Chris studied at Grays School of Art, Aberdeen from 1980-84 graduating with a B.A. (Hons) Fine Art. Many artists have inspired Chris but none more so than his parents who were both artists. Growing up in a house surrounded by art felt like the most natural thing to do. Chris has shown his work in many solo and group exhibitions throughout Scotland and England, mainly in London. He also shows his work regularly at the RSW, RSA and Aberdeen Artists exhibitions. His work is held in many Public and Private Collections at home and abroad. In 1998, Chris was awarded The Glasgow Arts Club Fellowship prize at the RSW Exhibition at the RSA in Edinburgh and in the same year, at the Scottish Artists and Artist Craftsman annual exhibition, he received the Russell Flint Trust Award. In 1999 he was elected a member of the Royal Scottish Society of Painters in Watercolour (RSW). He was also awarded the McManus Galleries, Arts and Heritage prize at the RSW's annual exhibition 2003, and in 2017 The Walter Scott Award, RSW Annual Exhibition.
Known in the past for his Mediterranean landscapes, Chris first began painting the west coast of Scotland about five years ago. Motivated purely by the fact that Chris and his family started going over to the islands regularly three or four times a year. Having never visited them before Chris was inspired by the light, atmosphere and the feeling of remoteness.

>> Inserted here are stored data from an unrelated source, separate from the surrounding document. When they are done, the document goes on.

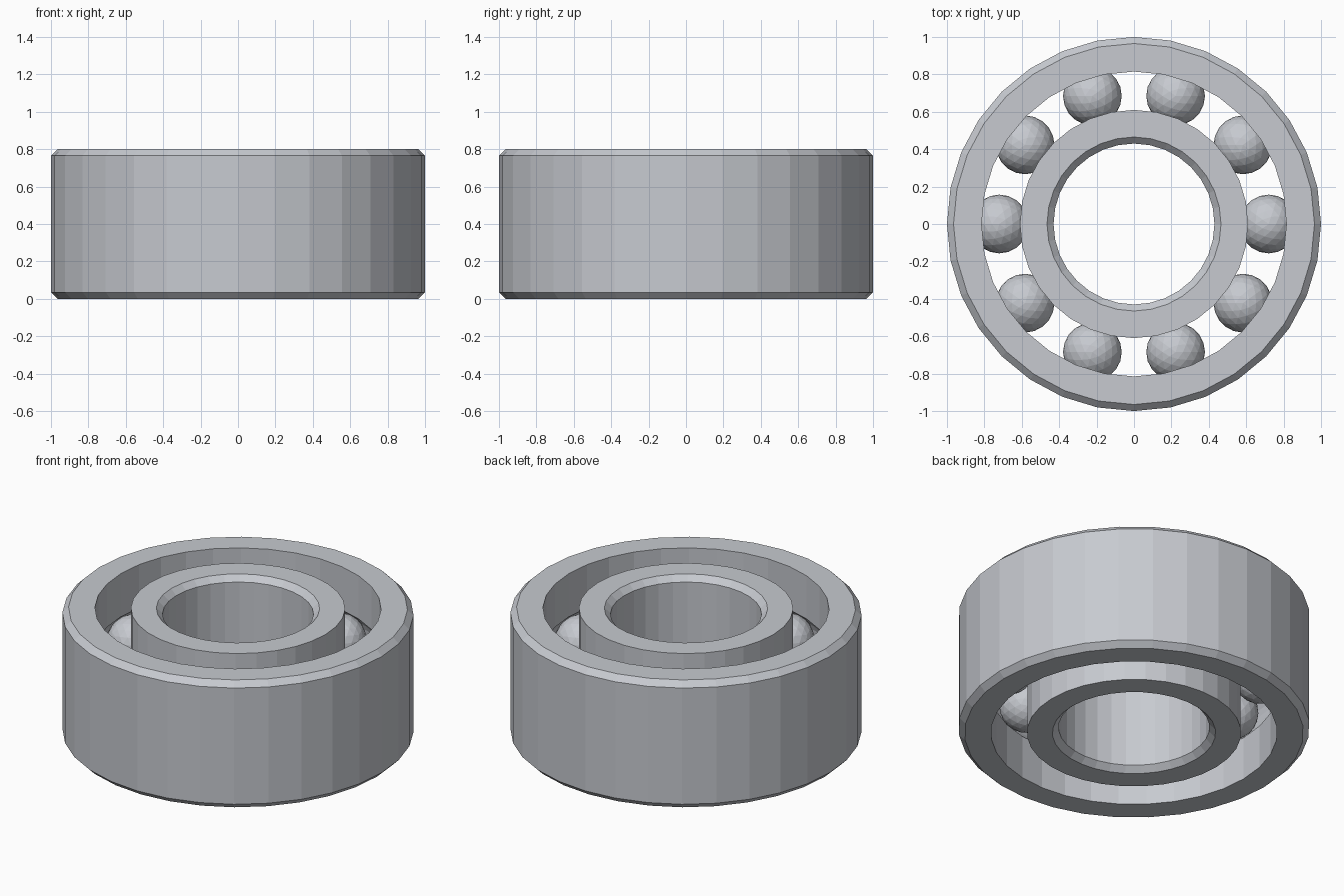
import bpy, bmesh, math

cube = bpy.data.objects.get("Cube")
if cube:
    bpy.data.objects.remove(cube, do_unlink=True)

HEIGHT, CHAMFER = 0.8, 0.035
PITCH, BALL_R, GROOVE_R = 0.72, 0.157, 0.16
SIDES, BALLS = 32, 10

steel = bpy.data.materials.new("brushed_steel")
steel.use_nodes = True
colour = (0.57, 0.59, 0.63, 1)
steel.diffuse_color = colour
steel.node_tree.nodes["Principled BSDF"].inputs["Base Color"].default_value = colour


def finish(name, bm):
    bmesh.ops.recalc_face_normals(bm, faces=bm.faces)
    mesh = bpy.data.meshes.new(name)
    bm.to_mesh(mesh)
    bm.free()
    mesh.materials.append(steel)
    obj = bpy.data.objects.new(name, mesh)
    bpy.context.collection.objects.link(obj)
    return obj


def ring(name, plain_r, race_r):
    """Lathed ring: chamfered on the plain wall, ball groove in the race wall."""
    side = 1 if race_r > PITCH else -1
    mid = HEIGHT / 2
    inset = plain_r - side * CHAMFER
    profile = [(race_r, 0), (inset, 0), (plain_r, CHAMFER),
               (plain_r, HEIGHT - CHAMFER), (inset, HEIGHT), (race_r, HEIGHT)]
    # Circular arc of the groove, from top to bottom
    half = math.acos(abs(race_r - PITCH) / GROOVE_R)
    steps = 8
    for i in range(steps + 1):
        a = half - 2 * half * i / steps
        profile.append((PITCH + side * GROOVE_R * math.cos(a),
                        mid + GROOVE_R * math.sin(a)))
    bm = bmesh.new()
    loops = []
    for s in range(SIDES):
        t = math.tau * s / SIDES
        loops.append([bm.verts.new((r * math.cos(t), r * math.sin(t), z))
                      for r, z in profile])
    n = len(profile)
    for s in range(SIDES):
        a, b = loops[s], loops[(s + 1) % SIDES]
        for k in range(n):
            j = (k + 1) % n
            bm.faces.new((a[k], b[k], b[j], a[j]))
    return finish(name, bm)


# Races
ring("outer_ring", 1.0, 0.815)
ring("inner_ring", 0.43, 0.61)

# Faceted balls spaced around the groove
bm = bmesh.new()
bmesh.ops.create_icosphere(bm, subdivisions=3, radius=BALL_R)
first = finish("ball_1", bm)
for i in range(BALLS):
    ball = first if i == 0 else bpy.data.objects.new(f"ball_{i + 1}", first.data)
    if i:
        bpy.context.collection.objects.link(ball)
    t = math.tau * i / BALLS
    ball.location = (PITCH * math.cos(t), PITCH * math.sin(t), HEIGHT / 2)
    ball.rotation_euler.z = t
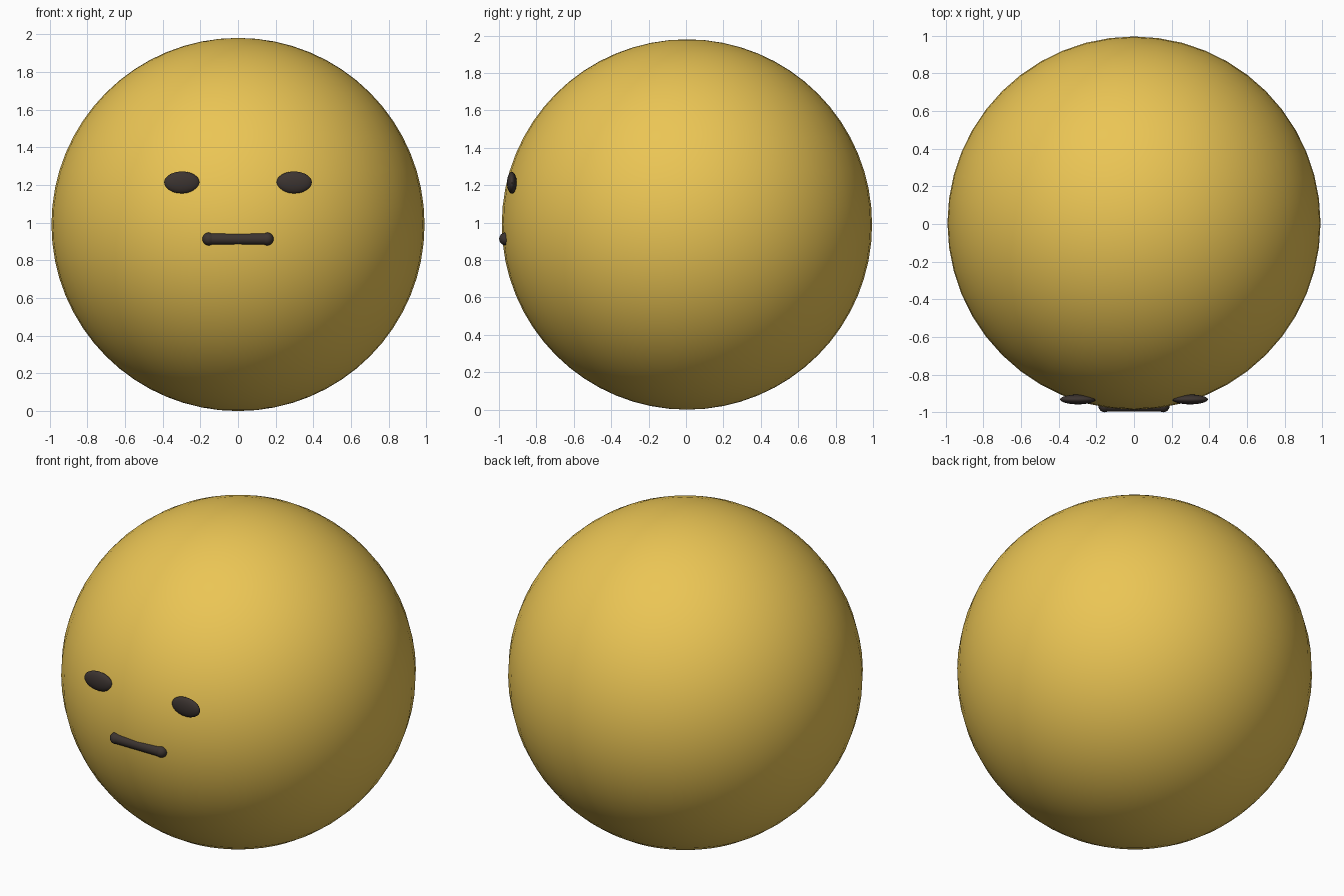
import bpy
from math import pi

if "Cube" in bpy.data.objects:
    bpy.data.objects.remove(bpy.data.objects["Cube"])


def material(name, color):
    m = bpy.data.materials.new(name)
    m.diffuse_color = (*color, 1)
    m.use_nodes = True
    m.node_tree.nodes["Principled BSDF"].inputs["Base Color"].default_value = m.diffuse_color
    return m


YELLOW = material("yellow", (0.83, 0.56, 0.09))
DARK = material("dark", (0.045, 0.034, 0.03))


def finish(name, mat):
    ob = bpy.context.object
    ob.name = name
    ob.data.materials.append(mat)
    bpy.ops.object.shade_smooth_by_angle(angle=pi / 5)
    return ob


def ball(name, loc, radii, mat, segments=32, rings=16):
    bpy.ops.mesh.primitive_uv_sphere_add(segments=segments, ring_count=rings, radius=1, location=loc)
    bpy.context.object.scale = radii
    bpy.ops.object.transform_apply(location=False, rotation=False, scale=True)
    return finish(name, mat)


# Round head
ball("head", (0, 0.005, 0.99), (0.99, 0.99, 0.99), YELLOW, 48, 32)

# Flattened oval eyes
for side, x in (("left", 0.298), ("right", -0.298)):
    ball(side + "_eye", (x, -0.931, 1.213), (0.094, 0.026, 0.058), DARK)

# Straight mouth: a rod with rounded ends
MOUTH_Y, MOUTH_Z, HALF = -0.965, 0.913, 0.155
bpy.ops.mesh.primitive_cylinder_add(vertices=24, radius=0.031, depth=2 * HALF,
                                    location=(0, MOUTH_Y, MOUTH_Z), rotation=(0, pi / 2, 0))
finish("mouth", DARK)
for side, x in (("left", HALF), ("right", -HALF)):
    ball(side + "_mouth_end", (x, MOUTH_Y, MOUTH_Z), (0.034, 0.034, 0.034), DARK, 24, 12)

The landscape that interests Chris most is pristine and primeval where weather and nature dominate. Which is why the islands appeal so much, they feel so far removed from urban life, on the edge of civilisation. At most times of the day Chris will find a painting but late afternoon and early evening light is when he can really capture the west coast at its best. Back in his studio Chris works in oil from a mixture of sketches, watercolours and photographs. The paint is applied in a variety of ways; hands, sticks, card, palette knives and a range of brushes. The oil has a beauty in its texture and quality of surface; it is washed on, overlaid and scraped back. The push and pull of the material is fundamental to the working method and the use of oil paint is as important for its malleable qualities as for its ability to hold saturated pigment. When asked if he is planning to return to the west coast of Scotland, his reply is ... "Many, many times. I love it".